週末 can act as an adverbial noun so it doesn't require a particle, though it can be marked as the topic with は if you want to show contrast that it is the weekend you do something and not some other time.
が marks the do-er or be-er of an action (the subject) and would change the meaning here to "The weekend listens to music" Both は and が can mark a subject and change the emphasis, but the topic は can also be the object, location, time, etc. whereas が is always the one doing the action (well at least until you get into other more unrelated/complicated grammar structures)
it depends on what kanji the word uses, if all kanji are part of the common kanji list it would probably be better to write it all in kanji. I think in this case duolingo didn't have the kanji for 末 in the lessons, maybe they were added later on in the second stage of the course? Idk. You should be able to write 週末 from a japnese keyboard though, on mobile or pc.
You should be able to, are you sure the rest of your answer was exactly the same?
Similar discussions in this thread:
I think it's possible. Similar discussions in this thread:
週末、音楽は聞きます << this was marked as incorrect.
I'm struggling to understand when we should use the subject, object or time as the topic (は), when we should start with time followed by comma (、), when we should mark the object as an object (を) or topic (は), and when we should mark the subject as the topic (は) vs the subject (が).
I've been reading comments with rules that seem to cover all cases, to then find out someone else has some other rules to explain just the opposite. It's like a moving target.
It's like a moving target.
That sounds about right.
Particles are one of the most difficult parts of Japanese, and sometimes even native speakers give conflicting information, so when we learners start giving advice and rules, it tends to be all over the place and can cause more confusion.
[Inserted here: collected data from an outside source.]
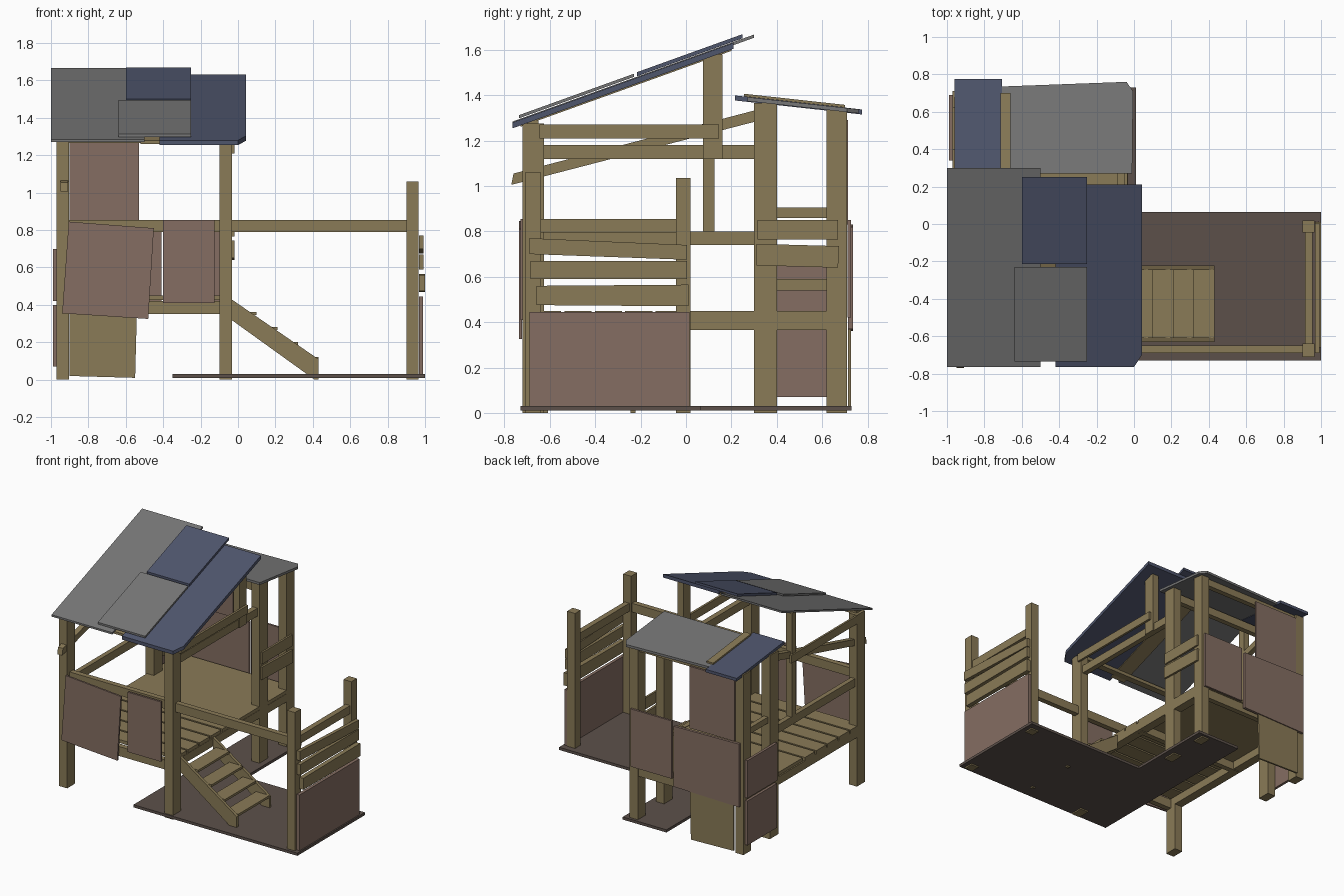
import bpy, bmesh

if "Cube" in bpy.data.objects:
    bpy.data.objects.remove(bpy.data.objects["Cube"])

# Flat colours, given as sRGB and stored linear
def material(name, *srgb):
    m = bpy.data.materials.new(name)
    m.diffuse_color = [c / 12.92 if c < 0.04 else ((c + 0.055) / 1.055) ** 2.4 for c in srgb] + [1]
    m.use_nodes = True
    m.node_tree.nodes["Principled BSDF"].inputs["Base Color"].default_value = m.diffuse_color
    return m

wood = material("olive wood", 0.54, 0.48, 0.34)
panel = material("brown panel", 0.52, 0.43, 0.385)
grey = material("grey roofing", 0.465, 0.465, 0.465)
blue = material("blue roofing", 0.31, 0.335, 0.425)
earth = material("dark base", 0.36, 0.315, 0.29)


# Outline extruded from a to b along an axis; optional slope f(y) lifts z
def prism(name, pts, axis, a, b, mat, slope=None):
    place = {"x": lambda u, v, w: (w, u, v),
             "y": lambda u, v, w: (u, w, v),
             "z": lambda u, v, w: (u, v, w)}[axis]
    bm = bmesh.new()
    lo = [bm.verts.new(place(u, v, a)) for u, v in pts]
    hi = [bm.verts.new(place(u, v, b)) for u, v in pts]
    bm.faces.new(lo)
    bm.faces.new(hi)
    n = len(pts)
    for i in range(n):
        j = (i + 1) % n
        bm.faces.new((lo[i], lo[j], hi[j], hi[i]))
    if slope:
        for v in bm.verts:
            v.co.z += slope(v.co.y)
    bmesh.ops.recalc_face_normals(bm, faces=bm.faces)
    me = bpy.data.meshes.new(name)
    bm.to_mesh(me)
    bm.free()
    me.materials.append(mat)
    ob = bpy.data.objects.new(name, me)
    bpy.context.collection.objects.link(ob)
    return ob


def rect(a, b, c, d):
    return [(a, c), (b, c), (b, d), (a, d)]


def box(name, x0, x1, y0, y1, z0, z1, mat=wood, slope=None):
    return prism(name, rect(x0, x1, y0, y1), "z", z0, z1, mat, slope)


# L-shaped base
prism("base_slab", [(-.35, -.73), (1, -.73), (1, .065), (.01, .065), (.01, .73), (-.35, .73)],
      "z", .01, .03, earth)

# Posts
box("yard_front_post", .9, .965, -.71, -.64, 0, 1.06)
box("yard_back_post", .9, .965, -.045, .02, 0, 1.035)
for side, x in (("left", -.97), ("right", -.1)):
    X = x, x + .067
    box(side + "_front_post", *X, -.72, -.625, 0, 1.275)
    box(side + "_middle_pole", *X, .3, .4, 0, 1.365)
    box(side + "_back_pole", *X, .62, .71, 0, 1.34)
    box(side + "_deck_beam", *X, -.68, .68, .365, .425)
box("left_roof_strut", -.96, -.91, .075, .125, .8, 1.57)
box("right_roof_strut", -.09, -.04, .075, .16, 1.12, 1.58)

# Deck: beams, slats in front, solid floor behind
box("front_deck_beam", -.95, -.06, -.71, -.67, .35, .42)
box("middle_deck_beam", -.95, -.06, -.02, .02, .36, .42)
box("back_deck_beam", -.95, -.06, .66, .7, .35, .42)
for i in range(5):
    y = -.67 + i * .134
    box("deck_slat", -.97, -.035, y, y + .12, .425, .45)
box("deck_floor", -.96, -.035, 0, .7, .425, .45)

# Rails and upper beams
box("front_rail", -.95, .94, -.69, -.65, .79, .855)
box("yard_side_rail", .915, .955, -.64, -.04, .795, .855)
box("left_rail", -.955, -.92, -.63, .32, .74, .8)
box("left_back_rail", -.955, -.92, .38, .64, .86, .905)
box("left_low_rail", -.955, -.92, .38, .64, .54, .59)
box("right_upper_beam", -.09, -.05, -.63, .32, 1.12, 1.18)
box("right_roof_plank", -.035, -.018, -.645, .145, 1.21, 1.27)
box("left_roof_plank", -.97, -.955, -.645, .145, 1.21, 1.27)
prism("left_slanted_beam", [(-.77, 1.005), (-.76, 1.055), (.31, 1.335), (.31, 1.285)], "x", -.95, -.91, wood)
box("front_header", -.95, -.06, -.7, -.65, 1.265, 1.29)
box("middle_header", -.95, -.06, .33, .37, 1.285, 1.345)
box("back_header", -.95, -.06, .65, .69, 1.275, 1.33)

# Yard end wall
box("yard_end_panel", .967, .99, -.69, .015, .03, .445, panel)
for i, pts in enumerate(([(-.66, .475), (.01, .47), (.01, .565), (-.66, .56)],
                         rect(-.685, .005, .59, .67),
                         [(-.69, .7), (.005, .675), (.005, .74), (-.69, .77)])):
    prism("yard_end_plank_%d" % i, pts, "x", .967, .993 if i else 1, wood)

# Planks across the rear room on the right
prism("rear_right_upper_plank", rect(.315, .67, .765, .85), "x", -.035, -.02, wood)
prism("rear_right_lower_plank", [(.31, .65), (.67, .64), (.675, .735), (.31, .745)], "x", -.035, -.018, wood)

# Front and back wall panels
prism("front_tilted_panel", [(-.94, .355), (-.48, .325), (-.45, .81), (-.905, .845)], "y", -.735, -.722, panel)
prism("front_small_panel", rect(-.4, -.125, .41, .855), "y", -.73, -.715, panel)
prism("back_small_panel", rect(-.39, -.05, .42, .85), "y", .712, .727, panel)
prism("back_large_panel", [(-.95, .36), (-.41, .37), (-.41, .82), (-.95, .83)], "y", .715, .735, panel)
prism("back_upper_panel", rect(-.9, -.53, .83, 1.29), "y", .7, .715, panel)
prism("back_lower_board", [(-.9, .02), (-.55, .01), (-.54, .39), (-.9, .4)], "y", .715, .728, wood)

# Left wall panels
box("left_upper_panel", -.99, -.971, .34, .69, .42, .7, panel)
box("left_lower_panel", -.99, -.971, .345, .69, .07, .4, panel)

# Stairs
for y in (-.63, -.245):
    prism("stair_stringer", [(-.035, .43), (.43, .11), (.43, 0), (.41, 0), (-.035, .32)],
          "y", y, y + .022, wood)
for i in range(4):
    x, z = .1 + i * .11, .345 - i * .08
    box("stair_tread", x - .11, x, -.61, -.243, z, z + .017)


# Main roof: two long sheets with two patches on top
def main_slope(y):
    return 1.27 + .36 * (y + .765)


box("roof_grey_sheet", -1, -.5, -.765, .3, 0, .014, grey, main_slope)
prism("roof_blue_sheet", [(-.42, -.765), (0, -.765), (.042, -.7), (.042, .21), (-.42, .21)],
      "z", -.016, .01, blue, main_slope)
box("roof_grey_patch", -.64, -.25, -.735, -.23, .018, .032, grey, main_slope)
box("roof_blue_patch", -.6, -.25, -.215, .25, .016, .034, blue, main_slope)
box("roof_batten", -.52, -.4, -.73, .2, -.022, -.004, wood, main_slope)


# Rear roof
def rear_slope(y):
    return 1.395 - .11 * (y - .215)


prism("rear_grey_sheet", [(-.71, .27), (-.01, .27), (-.005, .71), (-.04, .76), (-.71, .735)],
      "z", -.015, .003, grey, rear_slope)
box("rear_blue_sheet", -.96, -.705, .215, .775, -.018, .004, blue, rear_slope)
box("rear_roof_plank", -.715, -.66, .255, .7, .004, .016, wood, rear_slope)
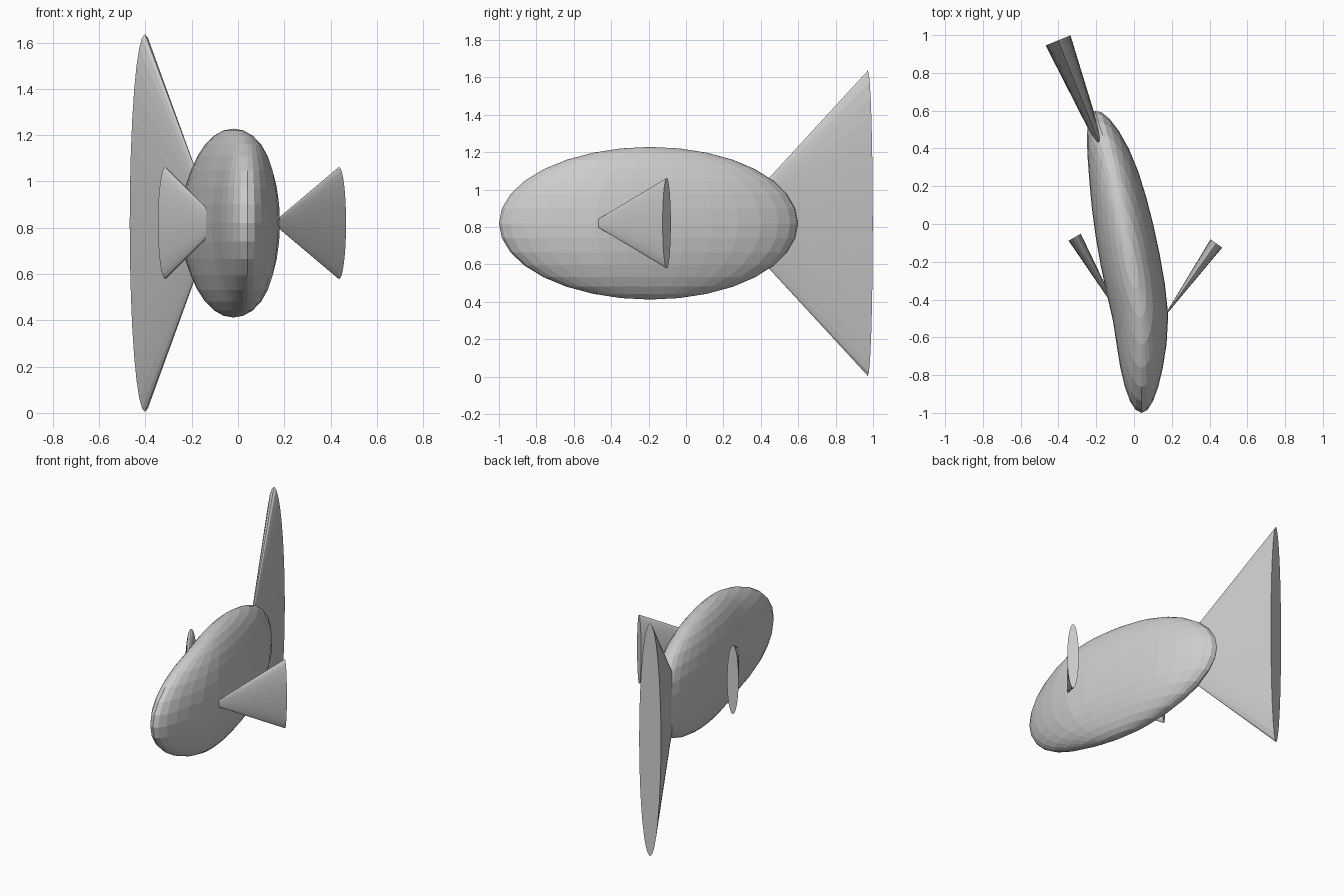
import bpy, bmesh, math
from mathutils import Matrix, Vector

cube = bpy.data.objects.get("Cube")
if cube:
    bpy.data.objects.remove(cube)

grey = bpy.data.materials.new("plain grey")
grey.use_nodes = True
colour = (0.61, 0.61, 0.61, 1)
grey.diffuse_color = colour
grey.node_tree.nodes["Principled BSDF"].inputs["Base Color"].default_value = colour

MID_Z = 0.82


def finish(name, bm):
    mesh = bpy.data.meshes.new(name)
    bm.to_mesh(mesh)
    bm.free()
    mesh.materials.append(grey)
    obj = bpy.data.objects.new(name, mesh)
    bpy.context.collection.objects.link(obj)
    return obj


def fin(name, base_x, base_y, angle, length, half_width, half_height):
    """Flattened cone opening backwards, turned about z by angle degrees."""
    bm = bmesh.new()
    bmesh.ops.create_cone(bm, cap_ends=True, segments=32, radius1=1, radius2=0, depth=1)
    # Base to the origin, apex pointing towards -y
    bmesh.ops.translate(bm, vec=(0, 0, 0.5), verts=bm.verts)
    bmesh.ops.rotate(bm, matrix=Matrix.Rotation(math.pi / 2, 3, 'X'), verts=bm.verts)
    bmesh.ops.scale(bm, vec=(half_width, length, half_height), verts=bm.verts)
    bmesh.ops.rotate(bm, matrix=Matrix.Rotation(math.radians(angle), 3, 'Z'), verts=bm.verts)
    bmesh.ops.translate(bm, vec=(base_x, base_y, MID_Z), verts=bm.verts)
    return finish(name, bm)


def ramp(y, start, end):
    return min(1, max(0, (y - start) / (end - start)))


def spine_turn(y):
    """Turn of the spine: one bend behind the head, one before the tail."""
    return math.radians(11 * ramp(y, -0.6, -0.4) + 7 * ramp(y, 0.2, 0.5))


def spine_point(y, front=-1.0, steps=60):
    point, step = Vector((0.04, front, MID_Z)), (y - front) / steps
    for i in range(steps):
        turn = spine_turn(front + (i + 0.5) * step)
        point += Vector((-math.sin(turn), math.cos(turn), 0)) * step
    return point


# Body: a stretched sphere laid along the bent spine
bm = bmesh.new()
bmesh.ops.create_uvsphere(bm, u_segments=32, v_segments=16, radius=1)
for v in bm.verts:
    y = v.co.y * 0.813 - 0.187
    across = Vector((v.co.x * 0.159, 0, v.co.z * 0.408))
    v.co = spine_point(y) + Matrix.Rotation(spine_turn(y), 3, 'Z') @ across
finish("body", bm)

# Tail and side fins
fin("tail_fin", -0.402, 0.972, 22, 0.81, 0.071, 0.816)
fin("left_fin", 0.436, -0.103, -35.5, 0.495, 0.038, 0.242)
fin("right_fin", -0.314, -0.07, 30, 0.485, 0.037, 0.242)
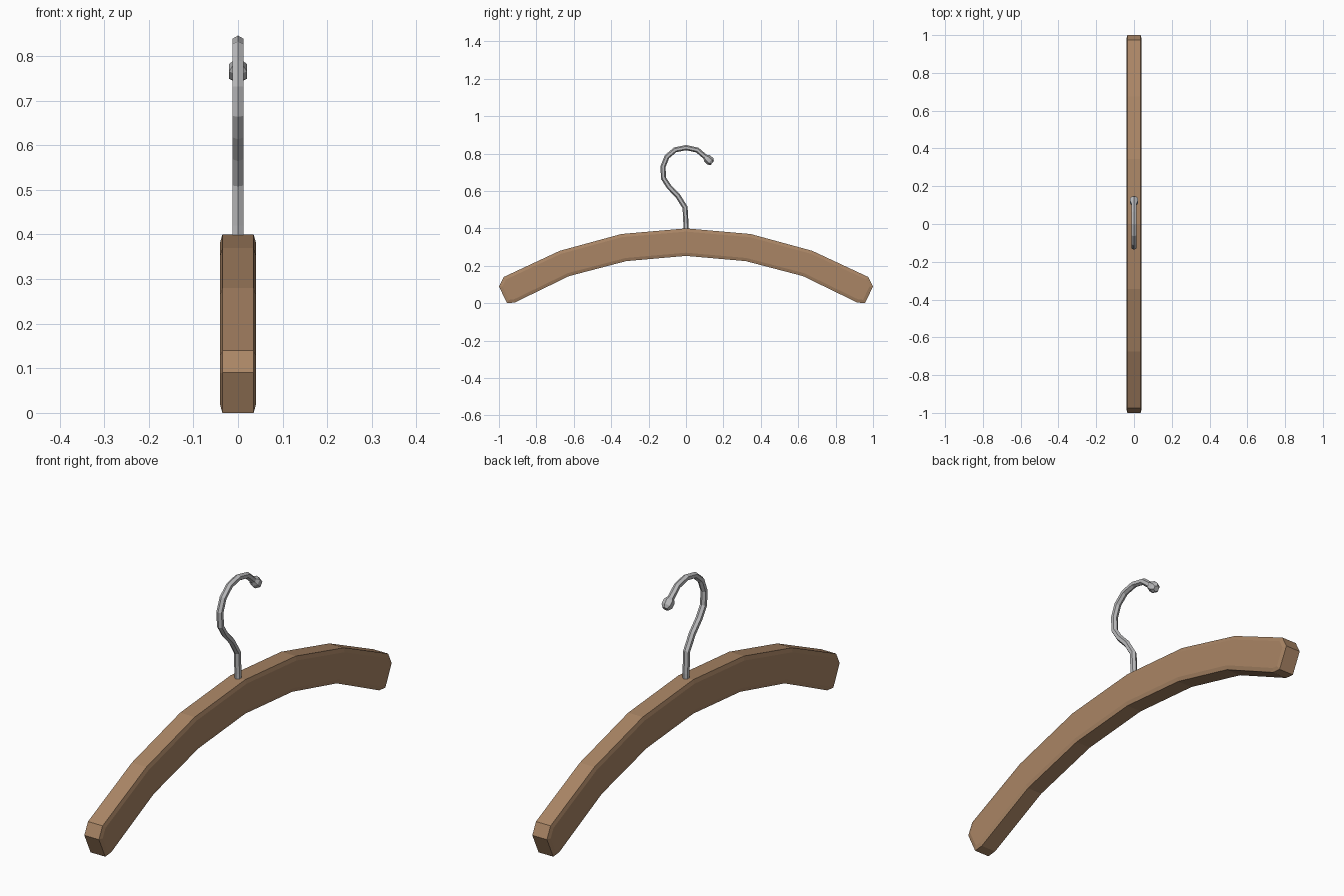
import bpy, bmesh, math
from mathutils import Vector

if "Cube" in bpy.data.objects:
    bpy.data.objects.remove(bpy.data.objects["Cube"])


def material(name, rgb):
    m = bpy.data.materials.new(name)
    m.diffuse_color = (*rgb, 1)
    m.use_nodes = True
    m.node_tree.nodes["Principled BSDF"].inputs["Base Color"].default_value = m.diffuse_color
    return m


wood = material("warm wood", (0.40, 0.235, 0.130))
metal = material("grey metal", (0.50, 0.50, 0.51))


def finish(bm, name, mat):
    bmesh.ops.recalc_face_normals(bm, faces=bm.faces)
    me = bpy.data.meshes.new(name)
    bm.to_mesh(me)
    bm.free()
    me.materials.append(mat)
    ob = bpy.data.objects.new(name, me)
    bpy.context.collection.objects.link(ob)
    return ob


def bridge(bm, rings):
    """Skin a list of equal-sized closed rings and cap both ends."""
    rings = [[bm.verts.new(p) for p in r] for r in rings]
    n = len(rings[0])
    for a, b in zip(rings, rings[1:]):
        for i in range(n):
            j = (i + 1) % n
            bm.faces.new((a[i], a[j], b[j], b[i]))
    bm.faces.new(rings[0])
    bm.faces.new(rings[-1])


def inset(pts, d):
    """Mitred inward offset of a clockwise outline."""
    out = []
    for i, p in enumerate(pts):
        e1 = (p - pts[i - 1]).normalized()
        e2 = (pts[(i + 1) % len(pts)] - p).normalized()
        n1, n2 = Vector((e1.y, -e1.x)), Vector((e2.y, -e2.x))
        out.append(p + (n1 + n2) * d / (1 + n1.dot(n2)))
    return out


def tube(name, path, radii, mat, sides=6):
    """Faceted tube along a (y, z) path."""
    path = [Vector(p) for p in path]
    rings = []
    for i, p in enumerate(path):
        d1 = (p - path[max(i - 1, 0)]).normalized()
        d2 = (path[min(i + 1, len(path) - 1)] - p).normalized()
        t = (d1 + d2).normalized()
        n = Vector((-t.y, t.x))
        ring = []
        for k in range(sides):
            a = 2 * math.pi * k / sides
            q = p + n * radii[i] * math.cos(a)
            ring.append((radii[i] * math.sin(a), q.x, q.y))
        rings.append(ring)
    bm = bmesh.new()
    bridge(bm, rings)
    return finish(bm, name, mat)


# Wooden arched bar: mirrored half outline, chamfered on both broad sides
half = [(0.345, 0.37), (0.675, 0.28), (0.975, 0.14), (1.0, 0.09),
        (0.957, 0.0), (0.915, 0.004), (0.625, 0.145), (0.32, 0.225)]
outline = [Vector(p) for p in
           [(0, 0.40)] + half + [(0, 0.253)] + [(-y, z) for y, z in reversed(half)]]
inner = inset(outline, 0.017)
bm = bmesh.new()
bridge(bm, [[(x, p.x, p.y) for p in ring] for x, ring in
            ((-0.04, inner), (-0.035, outline), (0.035, outline), (0.04, inner))])
finish(bm, "wooden_bar", wood)

# Bent wire hook
hook = [(0, 0.37), (0, 0.42), (-0.005, 0.512), (-0.043, 0.573), (-0.09, 0.622),
        (-0.120, 0.668), (-0.123, 0.73), (-0.102, 0.783), (-0.058, 0.820),
        (0, 0.832), (0.06, 0.819), (0.112, 0.775)]
tube("wire_hook", hook, [0.014] * len(hook), metal)

# Rounded tip on the end of the hook
tube("hook_tip", [(0.102, 0.784), (0.113, 0.774), (0.131, 0.758), (0.141, 0.750)],
     [0.013, 0.023, 0.023, 0.013], metal)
I wouldn't say that your answer is definitely wrong, and I think it's worth submitting an error report saying, "my answer should be accepted". However, when I read it as an advanced learner but not a native speaker, I felt more like you were saying "I am going to listen to music this weekend (as a future plan)".
Someone on HiNative asked:
What is the difference between 週末は買い物に行きます。 and 週末に買い物に行きます。 and 週末、買い物に行きます。 ?
And a native speaker answered:
1.I (always) go shopping on the weekend.
2,=3,I am going to go shopping on this weekend.
So this native speaker feels like 週末は talks about a habit / something you generally do on weekends, while 週末に and just 週末 talk about a future plan. I have seen other native speakers say the opposite, so this is in no way set in stone. Unfortunately, many factors like the age and location of the speaker and the context of the situation might influence which particles are used.
You start to develop instincts about which particle is better in which situation through experience, but at the end of the day, if you're having a conversation with a native speaker, I think whichever you choose will be understood. Maggie-sensei has a very in-depth article about time expressions with and without particles: https://maggiesensei.com/2016/01/28/time-expressions-with-and-without-a-particle/
Rules for positive statements and rules for negative statements and questions are different, and this is what can cause a lot of conflicting information in the を vs. は, が vs. は discussions (and transitive versus intransitive verbs is another issue). Always check where the information is coming from. Native speakers and users who link to sources from grammar guides/native speakers or explain their background in Japanese are more reliable than a user who just confidently states a rule without telling us where that rule came from. That user could know what they are talking about or not, but we have no way of confirming.
And sometimes language is just wishy washy and hard to explain, and doesn't follow our logic. I think the most important part is to be able to express yourself, even if your grammar isn't perfect.